Nothing but the lines from the first line of the records below to the line holding "m.use_nodes = True" belongs in the answer, copied exactly and without pictures.

= Beginning of Section =

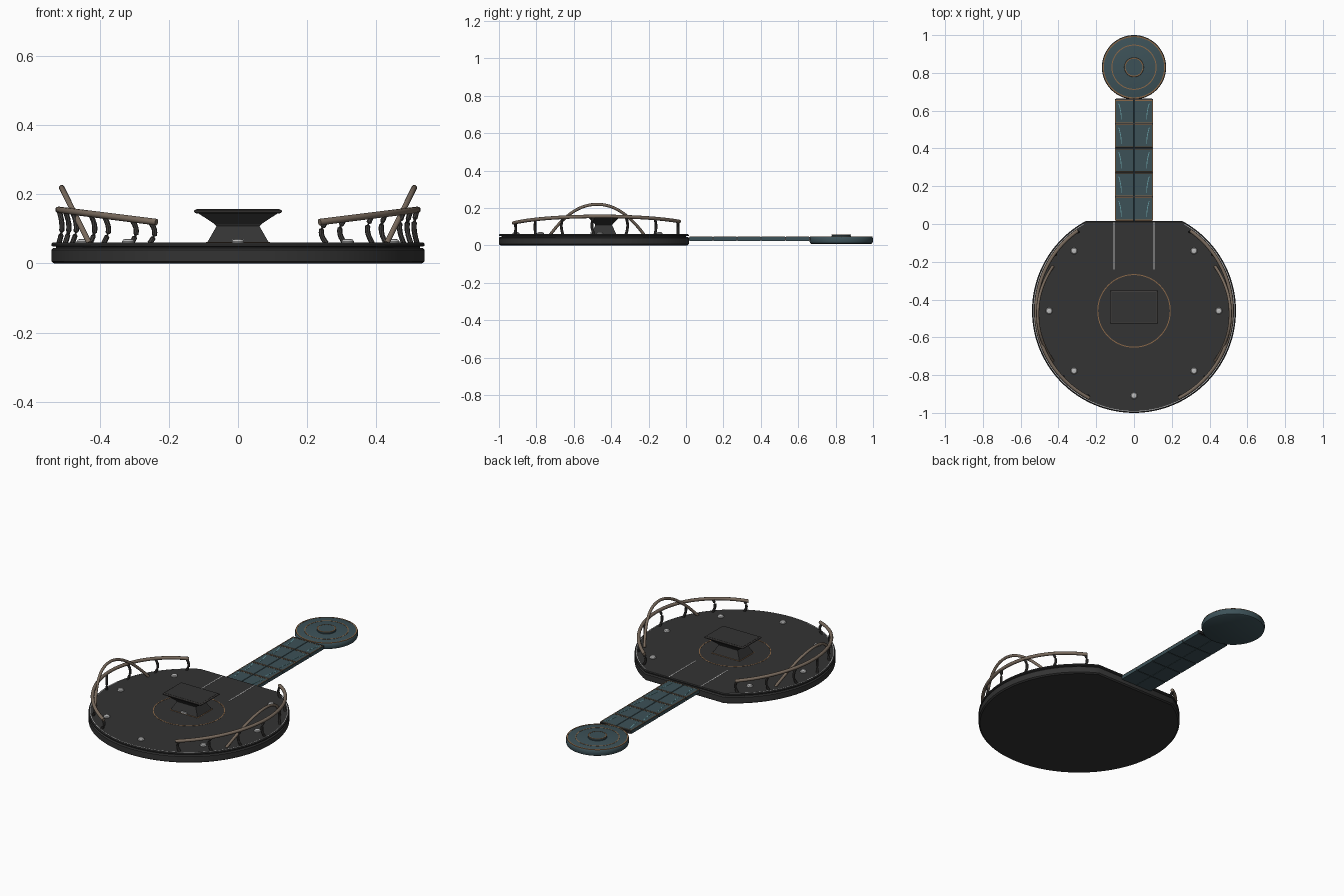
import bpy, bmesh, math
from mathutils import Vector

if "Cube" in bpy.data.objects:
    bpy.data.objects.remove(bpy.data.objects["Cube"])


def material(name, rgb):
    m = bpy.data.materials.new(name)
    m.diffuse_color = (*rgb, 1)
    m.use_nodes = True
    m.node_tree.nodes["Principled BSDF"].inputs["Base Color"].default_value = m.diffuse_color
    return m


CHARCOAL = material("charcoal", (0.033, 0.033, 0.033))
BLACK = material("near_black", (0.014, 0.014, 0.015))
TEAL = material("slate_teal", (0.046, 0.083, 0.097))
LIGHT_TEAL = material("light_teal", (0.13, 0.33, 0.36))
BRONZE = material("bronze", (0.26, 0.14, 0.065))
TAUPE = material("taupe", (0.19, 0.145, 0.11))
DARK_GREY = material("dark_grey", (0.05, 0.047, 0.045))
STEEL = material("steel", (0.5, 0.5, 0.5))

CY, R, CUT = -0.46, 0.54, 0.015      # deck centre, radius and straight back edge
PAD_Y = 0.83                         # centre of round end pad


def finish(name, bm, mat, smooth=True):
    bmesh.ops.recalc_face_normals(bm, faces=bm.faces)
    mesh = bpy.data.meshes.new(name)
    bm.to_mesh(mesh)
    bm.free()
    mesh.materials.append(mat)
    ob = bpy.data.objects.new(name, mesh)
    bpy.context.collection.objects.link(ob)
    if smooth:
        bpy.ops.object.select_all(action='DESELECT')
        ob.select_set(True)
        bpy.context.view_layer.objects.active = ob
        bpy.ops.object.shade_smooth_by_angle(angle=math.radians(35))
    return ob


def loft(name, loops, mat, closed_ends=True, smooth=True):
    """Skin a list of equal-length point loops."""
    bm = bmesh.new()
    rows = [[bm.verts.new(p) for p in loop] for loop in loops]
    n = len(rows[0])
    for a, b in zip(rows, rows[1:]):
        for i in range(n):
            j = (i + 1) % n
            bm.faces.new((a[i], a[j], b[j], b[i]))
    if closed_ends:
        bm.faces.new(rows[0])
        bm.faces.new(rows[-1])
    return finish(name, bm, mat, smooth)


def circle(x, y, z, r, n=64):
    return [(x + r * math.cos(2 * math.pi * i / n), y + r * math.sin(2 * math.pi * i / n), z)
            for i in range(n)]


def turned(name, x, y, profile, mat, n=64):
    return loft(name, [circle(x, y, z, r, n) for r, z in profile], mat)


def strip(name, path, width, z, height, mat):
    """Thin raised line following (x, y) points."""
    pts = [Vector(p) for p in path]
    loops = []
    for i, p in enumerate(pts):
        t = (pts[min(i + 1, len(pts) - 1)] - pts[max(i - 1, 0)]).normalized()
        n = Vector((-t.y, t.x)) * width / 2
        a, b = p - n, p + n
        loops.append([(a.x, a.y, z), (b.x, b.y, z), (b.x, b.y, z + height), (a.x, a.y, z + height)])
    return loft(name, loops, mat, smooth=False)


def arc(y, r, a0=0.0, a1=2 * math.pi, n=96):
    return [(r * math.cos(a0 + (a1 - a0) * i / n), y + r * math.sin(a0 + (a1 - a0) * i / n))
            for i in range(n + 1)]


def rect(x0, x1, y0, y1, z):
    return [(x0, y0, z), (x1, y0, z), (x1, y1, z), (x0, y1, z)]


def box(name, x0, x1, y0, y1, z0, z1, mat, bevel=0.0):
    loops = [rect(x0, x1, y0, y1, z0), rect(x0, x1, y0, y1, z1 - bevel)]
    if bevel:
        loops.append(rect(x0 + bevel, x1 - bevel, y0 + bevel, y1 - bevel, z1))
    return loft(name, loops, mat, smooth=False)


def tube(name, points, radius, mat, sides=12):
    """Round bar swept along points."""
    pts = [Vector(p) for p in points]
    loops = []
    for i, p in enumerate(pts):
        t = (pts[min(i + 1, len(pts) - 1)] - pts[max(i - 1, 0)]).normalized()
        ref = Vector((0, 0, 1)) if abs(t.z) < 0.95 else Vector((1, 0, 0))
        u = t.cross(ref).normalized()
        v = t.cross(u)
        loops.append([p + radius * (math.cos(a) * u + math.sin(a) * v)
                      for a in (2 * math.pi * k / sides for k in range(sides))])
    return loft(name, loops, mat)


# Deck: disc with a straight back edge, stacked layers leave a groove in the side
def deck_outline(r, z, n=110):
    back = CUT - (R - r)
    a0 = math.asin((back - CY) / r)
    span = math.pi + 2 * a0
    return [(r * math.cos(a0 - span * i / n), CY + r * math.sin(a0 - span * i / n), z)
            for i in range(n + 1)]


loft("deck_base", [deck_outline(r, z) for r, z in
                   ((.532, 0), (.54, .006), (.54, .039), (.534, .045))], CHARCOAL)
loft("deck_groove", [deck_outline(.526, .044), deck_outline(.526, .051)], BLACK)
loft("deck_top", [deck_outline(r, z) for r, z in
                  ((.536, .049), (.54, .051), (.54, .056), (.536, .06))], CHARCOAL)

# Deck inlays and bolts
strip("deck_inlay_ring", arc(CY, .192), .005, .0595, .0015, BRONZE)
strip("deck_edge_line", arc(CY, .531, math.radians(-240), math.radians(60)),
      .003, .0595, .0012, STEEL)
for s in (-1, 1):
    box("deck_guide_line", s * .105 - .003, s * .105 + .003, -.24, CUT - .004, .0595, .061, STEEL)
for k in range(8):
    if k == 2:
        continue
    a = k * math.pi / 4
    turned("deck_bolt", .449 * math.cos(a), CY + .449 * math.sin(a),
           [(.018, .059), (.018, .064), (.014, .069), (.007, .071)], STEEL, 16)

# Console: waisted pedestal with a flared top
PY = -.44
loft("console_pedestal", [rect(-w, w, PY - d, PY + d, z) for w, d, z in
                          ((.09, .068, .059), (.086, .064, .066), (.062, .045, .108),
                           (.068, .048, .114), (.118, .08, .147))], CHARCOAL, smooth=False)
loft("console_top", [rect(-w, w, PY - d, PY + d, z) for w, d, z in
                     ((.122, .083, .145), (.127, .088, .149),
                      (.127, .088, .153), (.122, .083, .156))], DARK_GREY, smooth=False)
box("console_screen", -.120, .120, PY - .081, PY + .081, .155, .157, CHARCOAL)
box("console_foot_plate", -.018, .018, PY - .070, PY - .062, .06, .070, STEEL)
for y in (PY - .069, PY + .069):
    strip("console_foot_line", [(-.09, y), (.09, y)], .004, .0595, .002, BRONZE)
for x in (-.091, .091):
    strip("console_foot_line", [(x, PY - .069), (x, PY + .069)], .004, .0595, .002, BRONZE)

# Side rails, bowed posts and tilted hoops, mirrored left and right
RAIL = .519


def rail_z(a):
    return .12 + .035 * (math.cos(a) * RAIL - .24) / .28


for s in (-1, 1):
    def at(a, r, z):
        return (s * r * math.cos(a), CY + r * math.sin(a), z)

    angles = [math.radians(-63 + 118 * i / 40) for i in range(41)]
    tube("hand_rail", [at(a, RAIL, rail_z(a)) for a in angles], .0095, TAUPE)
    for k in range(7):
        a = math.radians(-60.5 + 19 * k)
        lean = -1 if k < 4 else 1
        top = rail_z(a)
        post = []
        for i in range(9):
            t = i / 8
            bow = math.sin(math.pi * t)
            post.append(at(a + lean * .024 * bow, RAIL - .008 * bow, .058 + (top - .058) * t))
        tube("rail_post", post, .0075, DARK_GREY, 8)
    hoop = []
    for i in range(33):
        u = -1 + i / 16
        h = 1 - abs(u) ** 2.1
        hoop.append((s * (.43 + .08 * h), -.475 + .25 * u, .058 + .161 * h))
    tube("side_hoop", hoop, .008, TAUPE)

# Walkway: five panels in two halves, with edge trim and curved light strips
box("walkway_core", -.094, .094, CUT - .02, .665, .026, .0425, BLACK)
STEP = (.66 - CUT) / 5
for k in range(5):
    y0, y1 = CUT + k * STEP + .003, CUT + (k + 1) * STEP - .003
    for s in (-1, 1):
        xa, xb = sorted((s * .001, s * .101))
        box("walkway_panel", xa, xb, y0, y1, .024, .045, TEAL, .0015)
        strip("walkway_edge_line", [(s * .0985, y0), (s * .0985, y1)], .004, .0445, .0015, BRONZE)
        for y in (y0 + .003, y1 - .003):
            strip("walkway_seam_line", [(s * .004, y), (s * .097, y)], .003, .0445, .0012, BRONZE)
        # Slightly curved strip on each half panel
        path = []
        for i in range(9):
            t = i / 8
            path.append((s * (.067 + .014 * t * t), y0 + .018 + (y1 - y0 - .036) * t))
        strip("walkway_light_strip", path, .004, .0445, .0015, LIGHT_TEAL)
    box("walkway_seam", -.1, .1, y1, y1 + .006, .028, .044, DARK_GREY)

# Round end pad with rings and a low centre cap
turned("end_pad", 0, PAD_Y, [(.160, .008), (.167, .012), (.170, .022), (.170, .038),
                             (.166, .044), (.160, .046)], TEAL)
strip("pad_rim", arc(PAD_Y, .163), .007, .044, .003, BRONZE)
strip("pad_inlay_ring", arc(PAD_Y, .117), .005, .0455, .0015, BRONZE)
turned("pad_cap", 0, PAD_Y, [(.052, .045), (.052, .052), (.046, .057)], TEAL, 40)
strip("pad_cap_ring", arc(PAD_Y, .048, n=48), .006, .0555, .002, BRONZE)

= End of Section =

EXERCISE RESPONSE
import bpy, bmesh, math
from mathutils import Vector

if "Cube" in bpy.data.objects:
    bpy.data.objects.remove(bpy.data.objects["Cube"])


def material(name, rgb):
    m = bpy.data.materials.new(name)
    m.diffuse_color = (*rgb, 1)
    m.use_nodes = True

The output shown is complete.